TCP vs UDP
On the internet, every network packet follow this five layer structure:
- Transport layer provides one network connection to allow multiple application simultaneously. Much like street names have house numbers, transport layer creates 65000 ports in your computer per network connection.
- These ports can be reserved and used by applications on your computer.
- One application can use multiple ports at the same time if it wants.
Purpose of the transport layer:
For example, an application reserved port 12437 to send a message to port 80 on some other machine. Whenever the application layer creates a message, it is passed on the Transport layer. In this layer we wrap the message in a segment. This segment contains some additional information like the source port at well as destination port.
When the segment is created, it is passed on to the Network layer for further processing.
- Our segment will show up on the reciever side, when it is passed on from the network layer to the transport layer.
- The segment will be examined to determine the destination port.
- Then the message is unwrapped and delivered to port 80.
This is the foundational basis of transport layer.
But there is more to it than that.
There are two major transport protocols:
- small packet sizes than TCP by about 60%
- UDP header 20 bytes
- TCP header 80 bytes
- Connectionless: No connection to create and maintain
- You dont have to create connection first before sending out data
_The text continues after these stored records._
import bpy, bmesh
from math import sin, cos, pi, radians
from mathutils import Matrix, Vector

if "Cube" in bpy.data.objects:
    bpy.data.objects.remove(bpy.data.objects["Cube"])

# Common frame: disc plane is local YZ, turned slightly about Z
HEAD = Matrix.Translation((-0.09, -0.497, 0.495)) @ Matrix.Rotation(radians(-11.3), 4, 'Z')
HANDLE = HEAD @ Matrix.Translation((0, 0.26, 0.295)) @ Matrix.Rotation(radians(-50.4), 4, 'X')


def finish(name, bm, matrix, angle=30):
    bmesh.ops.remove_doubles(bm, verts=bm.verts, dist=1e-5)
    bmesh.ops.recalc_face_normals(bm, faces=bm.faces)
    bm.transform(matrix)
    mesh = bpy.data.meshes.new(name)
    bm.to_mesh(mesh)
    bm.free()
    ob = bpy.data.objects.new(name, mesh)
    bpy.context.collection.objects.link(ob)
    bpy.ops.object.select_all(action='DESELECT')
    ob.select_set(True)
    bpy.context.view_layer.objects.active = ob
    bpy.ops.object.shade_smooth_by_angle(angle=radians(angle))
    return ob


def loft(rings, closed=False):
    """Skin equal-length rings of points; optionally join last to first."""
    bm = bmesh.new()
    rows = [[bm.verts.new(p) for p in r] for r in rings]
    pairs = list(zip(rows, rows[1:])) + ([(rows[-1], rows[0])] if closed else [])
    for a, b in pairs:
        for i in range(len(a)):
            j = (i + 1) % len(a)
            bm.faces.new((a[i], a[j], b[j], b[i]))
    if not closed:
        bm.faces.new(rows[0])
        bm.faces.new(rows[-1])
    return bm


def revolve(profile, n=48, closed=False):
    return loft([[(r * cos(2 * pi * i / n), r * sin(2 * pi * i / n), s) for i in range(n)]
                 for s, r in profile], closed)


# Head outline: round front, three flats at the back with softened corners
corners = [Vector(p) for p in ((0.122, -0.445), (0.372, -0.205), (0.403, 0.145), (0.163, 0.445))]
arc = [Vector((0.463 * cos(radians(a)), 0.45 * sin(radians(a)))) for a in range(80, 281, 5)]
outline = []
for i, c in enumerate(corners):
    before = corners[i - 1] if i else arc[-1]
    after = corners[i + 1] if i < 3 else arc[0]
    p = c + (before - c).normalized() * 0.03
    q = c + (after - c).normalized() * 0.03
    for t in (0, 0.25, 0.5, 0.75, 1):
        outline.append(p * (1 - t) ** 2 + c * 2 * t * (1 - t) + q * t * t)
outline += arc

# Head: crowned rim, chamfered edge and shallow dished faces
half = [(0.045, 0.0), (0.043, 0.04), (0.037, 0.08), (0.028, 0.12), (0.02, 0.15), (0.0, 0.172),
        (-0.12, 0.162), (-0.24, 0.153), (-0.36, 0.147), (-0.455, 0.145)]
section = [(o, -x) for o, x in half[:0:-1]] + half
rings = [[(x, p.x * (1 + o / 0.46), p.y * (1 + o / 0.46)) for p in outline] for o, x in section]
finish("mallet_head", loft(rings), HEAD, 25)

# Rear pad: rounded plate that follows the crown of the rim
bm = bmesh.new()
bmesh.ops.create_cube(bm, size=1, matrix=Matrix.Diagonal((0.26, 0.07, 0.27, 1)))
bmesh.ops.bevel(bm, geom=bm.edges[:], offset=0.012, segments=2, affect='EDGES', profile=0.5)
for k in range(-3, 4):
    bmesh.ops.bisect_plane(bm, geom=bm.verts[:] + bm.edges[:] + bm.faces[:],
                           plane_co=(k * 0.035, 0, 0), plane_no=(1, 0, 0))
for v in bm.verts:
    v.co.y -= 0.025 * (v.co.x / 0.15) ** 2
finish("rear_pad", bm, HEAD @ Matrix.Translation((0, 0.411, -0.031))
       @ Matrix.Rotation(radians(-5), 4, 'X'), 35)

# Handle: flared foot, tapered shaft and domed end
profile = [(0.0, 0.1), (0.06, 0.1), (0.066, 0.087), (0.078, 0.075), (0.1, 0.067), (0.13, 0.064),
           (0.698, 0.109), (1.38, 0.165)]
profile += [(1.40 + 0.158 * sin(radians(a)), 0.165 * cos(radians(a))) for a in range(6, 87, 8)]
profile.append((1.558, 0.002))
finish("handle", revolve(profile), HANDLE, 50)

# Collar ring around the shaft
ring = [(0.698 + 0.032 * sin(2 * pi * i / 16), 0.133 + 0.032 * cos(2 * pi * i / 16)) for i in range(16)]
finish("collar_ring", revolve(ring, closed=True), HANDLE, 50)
- You have more control of when data is being sent out
- Data corruption is a common occurance on the Internet, UDP has a primitive form of error detection.
- No compensation for lost packets
- Packets can arrive out of order
- No congestion control
Conclusion: UDP may be light weight, but not that reliable.
Transmission Control Protocol
- Since TCP is connection based, we have to first negotiate a connection before we can do anything. This procedure is known as a three-way handshake.
- First, the initiator will ask the acceptor if it wants to set up a connection.
- The acceptor will reply to the request and when the initiator recieves this reply, it will send a packet to the acceptor that acknowledges that the connection is now established.
The similar procedure takes place when a connection is closed.
- When a sender doesnt get an acknowlegement after a certain period of time, it will assume that the packet got lost on its way. So, it will send it again-.
2. In-order delivery
- Because segments are ordered in TCP, it implements in-order delivery.
- Although packets may come out of order, TCP rearranges them before sending them to application.
3. Congestion Control
- Delays transmission when the network is congested
4. Error Detection
- Bigger header
- Data doesnt always sent out immeditaley
- side effect of congestion control
- Hence real time conversation will not feel real time as you wanted to be
- As you can see, congestion control can be a nuisance or an enhancemewnt
- Bigger overhead
- Retransmission of packets, acknowledgement of packets
- For example, to send HD video, you need lots of bandwidth. But if you are using TCP, you need more becaue of retransmission and acknowledgement. Hence, in this case it makes sense to use UDP than TCP.